Supplied data below:

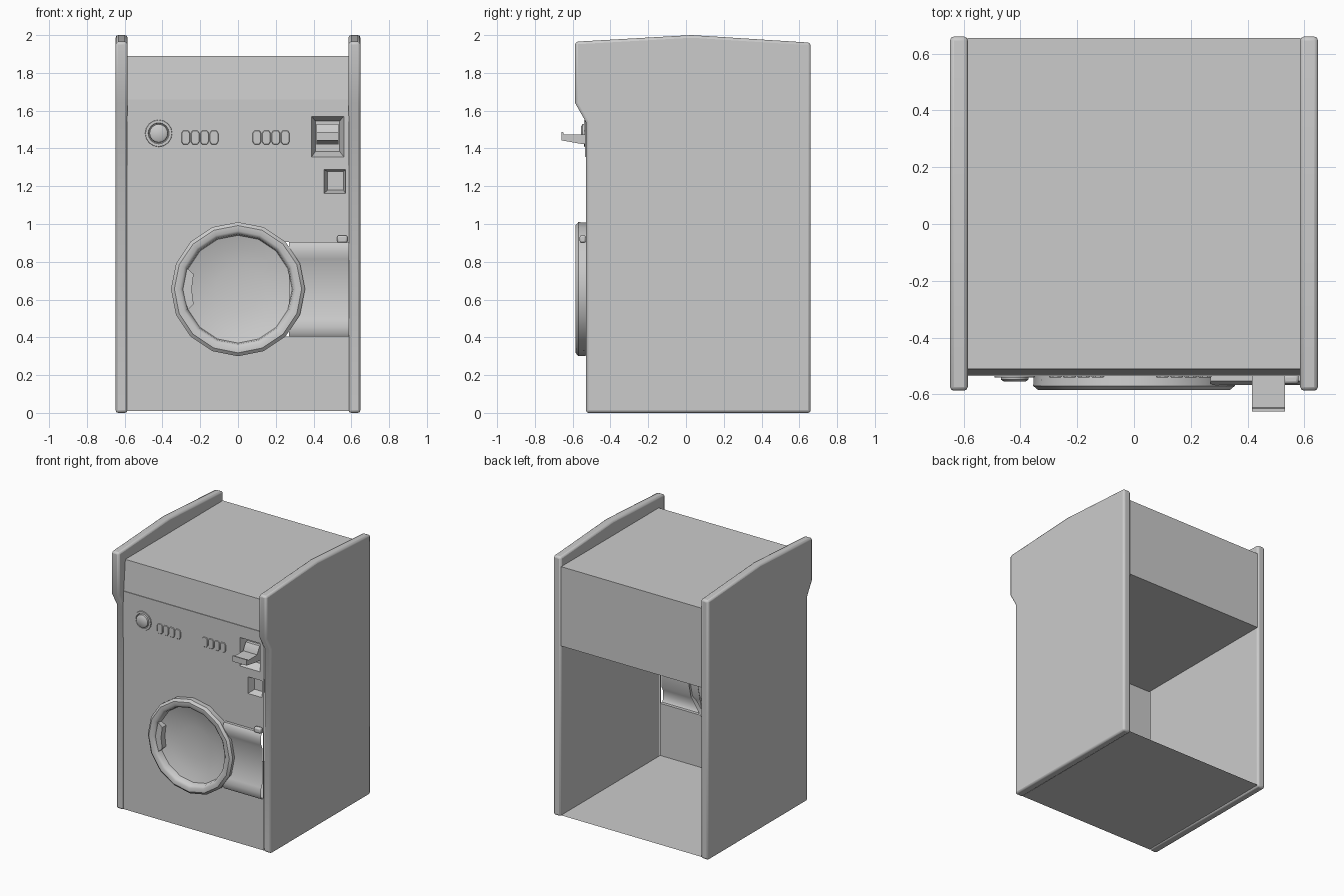
import bpy, bmesh, math
from mathutils import Vector

if "Cube" in bpy.data.objects:
    bpy.data.objects.remove(bpy.data.objects["Cube"])


def finish(bm, name, bevel=0, segs=2):
    bmesh.ops.remove_doubles(bm, verts=bm.verts[:], dist=1e-5)
    bmesh.ops.recalc_face_normals(bm, faces=bm.faces[:])
    me = bpy.data.meshes.new(name)
    bm.to_mesh(me)
    bm.free()
    ob = bpy.data.objects.new(name, me)
    bpy.context.collection.objects.link(ob)
    if bevel:
        m = ob.modifiers.new("edge", 'BEVEL')
        m.width, m.segments, m.limit_method = bevel, segs, 'ANGLE'
    bpy.ops.object.select_all(action='DESELECT')
    ob.select_set(True)
    bpy.context.view_layer.objects.active = ob
    bpy.ops.object.shade_smooth_by_angle(angle=math.radians(40))
    return ob


def prism(name, pts, lo, hi, axis='x', closed=True, bevel=0, segs=2):
    """Extrude a profile: (y,z) along x, or (x,z) along y. Open = bare sheet."""
    bm = bmesh.new()
    put = (lambda p, t: (t, p[0], p[1])) if axis == 'x' else (lambda p, t: (p[0], t, p[1]))
    a = [bm.verts.new(put(p, lo)) for p in pts]
    b = [bm.verts.new(put(p, hi)) for p in pts]
    n = len(pts)
    for i in range(n if closed else n - 1):
        j = (i + 1) % n
        bm.faces.new((a[i], a[j], b[j], b[i]))
    if closed:
        bm.faces.new(a)
        bm.faces.new(b[::-1])
    return finish(bm, name, bevel, segs)


def rect(x0, x1, z0, z1):
    return [(x0, z0), (x1, z0), (x1, z1), (x0, z1)]


def sheet(name, y, outer, holes, pockets):
    """Flat front sheet with open holes and tapered pockets (outer, inner, depth)."""
    bm = bmesh.new()
    edges = []

    def loop(pts, yy):
        return [bm.verts.new((px, yy, pz)) for px, pz in pts]

    for pts in [outer] + holes + [p[0] for p in pockets]:
        v = loop(pts, y)
        edges += [bm.edges.new((v[i], v[(i + 1) % len(v)])) for i in range(len(v))]
    bmesh.ops.triangle_fill(bm, edges=edges, use_beauty=True, normal=Vector((0, -1, 0)))
    for o, i_, depth in pockets:
        a, b = loop(o, y), loop(i_, y + depth)
        for i in range(4):
            j = (i + 1) % 4
            bm.faces.new((a[i], a[j], b[j], b[i]))
        bm.faces.new(b)
    return finish(bm, name)


def lathe(name, prof, cx, cz, n=16):
    """Revolve (radius, y) points about a front-to-back axis."""
    bm = bmesh.new()
    rings = [[bm.verts.new((cx + r * math.cos(2 * math.pi * k / n), y,
                            cz + r * math.sin(2 * math.pi * k / n))) for k in range(n)]
             for r, y in prof]
    for a, b in zip(rings, rings[1:]):
        for k in range(n):
            j = (k + 1) % n
            bm.faces.new((a[k], a[j], b[j], b[k]))
    bmesh.ops.dissolve_degenerate(bm, dist=1e-6, edges=bm.edges[:])
    return finish(bm, name)


W = 0.587
CZ = 0.655

# Side panels with stepped front and gabled top
side = [(-0.53, 0), (-0.53, 1.54), (-0.587, 1.64), (-0.587, 1.965), (0.03, 2.0),
        (0.66, 1.96), (0.66, 0)]
for s, nm in ((-1, "left"), (1, "right")):
    prism("side_panel_" + nm, side, *sorted((s * 0.585, s * 0.648)), bevel=0.014)

# Cabinet sheet: header, top, upper back and shelf; plus floor (lower back is open)
prism("cabinet_top", [(-0.53, 1.66), (-0.51, 1.89), (0.655, 1.89), (0.655, 1.65),
                      (0.655, 1.29), (-0.53, 1.29)], -W, W, closed=False)
prism("floor", [(-0.53, 0.01), (0.655, 0.01)], -W, W, closed=False)

# Lower front with door opening and coin return pocket
R = 0.34
opening = [(R * math.cos(math.radians(a)), CZ + R * math.sin(math.radians(a)))
           for a in [67.5 + 22.5 * k for k in range(11)]]
opening += [(0.23, CZ - 0.25), (0.58, CZ - 0.25), (0.58, CZ + 0.25), (0.23, CZ + 0.25)]
sheet("lower_front", -0.53, rect(-W, W, 0.01, 1.31), [opening],
      [(rect(0.455, 0.57, 1.162, 1.288), rect(0.475, 0.558, 1.18, 1.278), 0.05)])

# Control panel with tray pocket
sheet("control_panel", -0.535, rect(-W, W, 1.31, 1.66), [],
      [(rect(0.39, 0.56, 1.355, 1.57), rect(0.41, 0.538, 1.385, 1.545), 0.06)])
for z in (1.31, 1.66):
    prism("control_panel_lip", [(-0.535, z), (-0.53, z)], -W, W, closed=False)

# Dial
lathe("dial_ring", [(0.072, -0.534), (0.07, -0.541), (0.056, -0.541), (0.052, -0.534)], -0.42, 1.48)
lathe("dial", [(0.05, -0.533), (0.048, -0.548), (0.038, -0.555), (0, -0.555)], -0.42, 1.48)

# Two rows of four push buttons
for x0 in (-0.277, 0.1):
    for i in range(4):
        x = x0 + i * 0.05
        w, h = 0.023, 0.037
        prism("push_button", [(x - w, 1.458 - h * 0.6), (x - w * 0.6, 1.458 - h), (x + w * 0.6, 1.458 - h),
                              (x + w, 1.458 - h * 0.6), (x + w, 1.458 + h * 0.6), (x + w * 0.6, 1.458 + h),
                              (x - w * 0.6, 1.458 + h), (x - w, 1.458 + h * 0.6)],
              -0.54, -0.53, axis='y', bevel=0.003, segs=1)

# Coin tray sticking out of its pocket
prism("coin_tray", [(-0.475, 1.42), (-0.56, 1.425), (-0.66, 1.443), (-0.66, 1.486), (-0.65, 1.486),
                    (-0.646, 1.474), (-0.53, 1.474), (-0.53, 1.48), (-0.5, 1.53), (-0.475, 1.53)],
      0.415, 0.532)

# Round door: rim and shallow dished window
lathe("door_rim", [(0.352, -0.525), (0.355, -0.57), (0.337, -0.585), (0.308, -0.585), (0.292, -0.572),
                   (0.285, -0.535)], 0, CZ)
lathe("door_window", [(0.286, -0.536), (0.22, -0.515), (0.12, -0.5), (0, -0.495)], 0, CZ)
prism("door_grip", [(-0.298, 0.655), (-0.272, 0.768), (-0.235, 0.735), (-0.245, 0.655),
                    (-0.235, 0.575), (-0.265, 0.545)], -0.57, -0.515, axis='y')

# Hinge cover: two rounded arms joined by a lower web, open behind
half = [(0.25, -0.528), (0.25, -0.552), (0.235, -0.562), (0.2, -0.566), (0.16, -0.56), (0.13, -0.545)]
cover = [(y, CZ + h) for h, y in half] + [(y, CZ - h) for h, y in reversed(half)]
prism("hinge_cover", cover, 0.27, W, closed=False)
prism("hinge_pin", rect(-0.563, -0.53, 0.9, 0.94), 0.525, 0.58, bevel=0.01)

End of Supplied data.

■ What is needed
Without the pictures, repeat the entries above line by line, from the first through the one that contains "n = len(pts)", both ends included.

■ Result
import bpy, bmesh, math
from mathutils import Vector

if "Cube" in bpy.data.objects:
    bpy.data.objects.remove(bpy.data.objects["Cube"])


def finish(bm, name, bevel=0, segs=2):
    bmesh.ops.remove_doubles(bm, verts=bm.verts[:], dist=1e-5)
    bmesh.ops.recalc_face_normals(bm, faces=bm.faces[:])
    me = bpy.data.meshes.new(name)
    bm.to_mesh(me)
    bm.free()
    ob = bpy.data.objects.new(name, me)
    bpy.context.collection.objects.link(ob)
    if bevel:
        m = ob.modifiers.new("edge", 'BEVEL')
        m.width, m.segments, m.limit_method = bevel, segs, 'ANGLE'
    bpy.ops.object.select_all(action='DESELECT')
    ob.select_set(True)
    bpy.context.view_layer.objects.active = ob
    bpy.ops.object.shade_smooth_by_angle(angle=math.radians(40))
    return ob


def prism(name, pts, lo, hi, axis='x', closed=True, bevel=0, segs=2):
    """Extrude a profile: (y,z) along x, or (x,z) along y. Open = bare sheet."""
    bm = bmesh.new()
    put = (lambda p, t: (t, p[0], p[1])) if axis == 'x' else (lambda p, t: (p[0], t, p[1]))
    a = [bm.verts.new(put(p, lo)) for p in pts]
    b = [bm.verts.new(put(p, hi)) for p in pts]
    n = len(pts)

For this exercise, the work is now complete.